The responsibility to care for the rape victim’s health, and ensure her dignity and privacy was compromised, violating medical ethics and statutory obligations. The medical report was available in public circulation on WhatsApp while the media did not behave responsibly while reporting the case either.

Outdated medico-legal practices

Another outdated practice is carrying out “potency” tests as part of the medical examination of the accused. This even though the scientific validity of such a test has been challenged and the new rape law makes it more or less redundant. In the Bihar Muzaffarpur shelter home case, the key accused, Brajesh Thakur, approached the Delhi High Court challenging his conviction by the trial court because no potency test was conducted on him.’

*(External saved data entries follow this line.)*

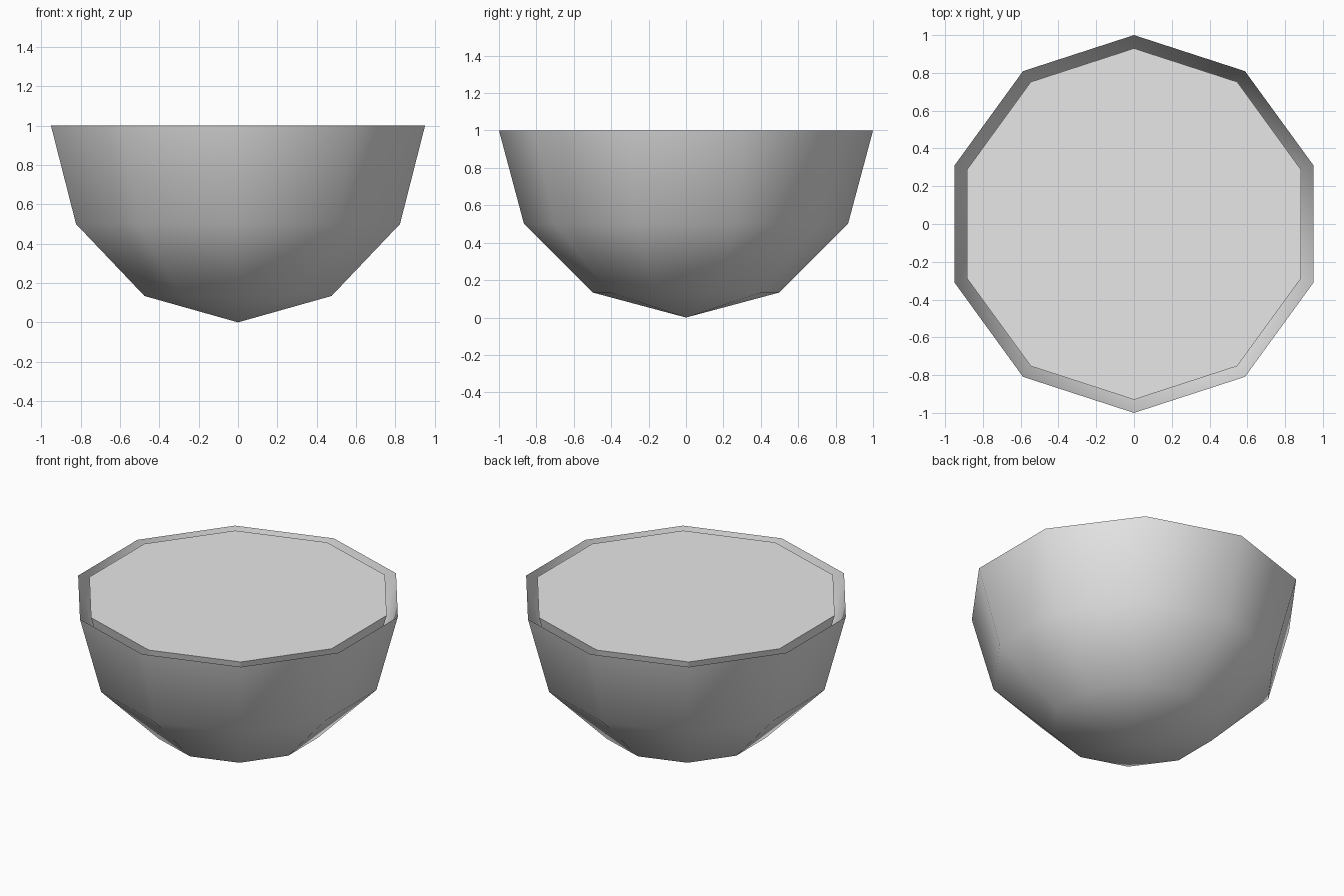
import bpy
import bmesh
from math import sin, cos, radians, tau
from mathutils import Vector

cube = bpy.data.objects.get("Cube")
if cube:
    bpy.data.objects.remove(cube, do_unlink=True)

grey = bpy.data.materials.new("light grey")
grey.use_nodes = True
grey.diffuse_color = (0.8, 0.8, 0.8, 1)
grey.node_tree.nodes["Principled BSDF"].inputs["Base Color"].default_value = grey.diffuse_color


def half_sphere(name, radius, capped, smooth):
    """Ten-sided lower half sphere, centred one unit above the ground."""
    bm = bmesh.new()
    # Quarter-circle profile, from the pole to the rim, turned about z
    profile = [bm.verts.new((0, radius * sin(radians(a)), 1 - radius * cos(radians(a))))
               for a in (0, 30, 60, 90)]
    edges = [bm.edges.new(pair) for pair in zip(profile, profile[1:])]
    bmesh.ops.spin(bm, geom=profile + edges, cent=(0, 0, 0), axis=(0, 0, 1),
                   angle=tau, steps=10, use_merge=False)
    bmesh.ops.remove_doubles(bm, verts=bm.verts, dist=0.001)
    for face in bm.faces:
        face.normal_update()
        if face.normal.dot(face.calc_center_median() - Vector((0, 0, 1))) < 0:
            face.normal_flip()
        face.smooth = smooth
    if capped:
        rim = [e for e in bm.edges if e.is_boundary]
        cap = bmesh.ops.contextual_create(bm, geom=rim)["faces"][0]
        cap.smooth = False
        cap.normal_update()
        if cap.normal.z < 0:
            cap.normal_flip()
    mesh = bpy.data.meshes.new(name)
    bm.to_mesh(mesh)
    bm.free()
    mesh.materials.append(grey)
    obj = bpy.data.objects.new(name, mesh)
    bpy.context.collection.objects.link(obj)
    return obj


# Open thin bowl, with a faceted filling set inside and a narrow gap around it
half_sphere("bowl", 1.0, capped=False, smooth=True)
half_sphere("filling", 0.93, capped=True, smooth=False)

In March 2014, the Ministry of Health and Family Welfare Guidelines were issued, among the most prominent developments after the December 2012 gangrape.The guidelines were aimed at strengthening the inter-sectoral response to survivors of sexual violence, streamlining medical evidence gathering and extending health care for the survivor.

A study of health systems in Maharashtra and Telangana, to examine the implementation of the ministry’s guidelines, highlighted the sub-optimal level of preparation. The findings, published in 2021, showed that health systems are excessively dependent on the police system to guide medical evidence gathering.

Evidence of outdated medico-legal formats also came to light. Some healthcare providers endorsed the banned two-finger test in rape cases. On October 31, the Supreme Court came down heavily on the use of this regressive and invasive test.

Response systems are limited to district-level government hospitals where doctors are reluctant to attend to medico-legal cases due to delays between the incident and court hearing. Doctors mentioned that they find it discouraging when judges pose questions on virginity, and hymen elasticity or expect “yes” or “no” responses to questions.

A quick review of the Nirbhaya fund, the Centre’s non-lapsable corpus for financial assistance and relief for survivors of sexual violence, seems to be extensively used for infrastructure projects by state governments. A parliamentary panel report submitted in February said that the Nirbhaya fund had been underutilised.

A decade on, the huge knowledge gaps among the state instruments and apparatuses on the post-Delhi gangrape legal reforms and women-centered perspectives must be addressed.

Lakshmi Lingam, is Dean and Professor, Schools of Media and Cultural Studies, TISS, Mumbai. She can be contacted at Sunita Sheel B, is Director, HEaL Institute, FMES; Working Editor of the Indian Journal of Medical Ethics, and Founding Trustee, Vidhayak Trust, Pune. She can be contacted at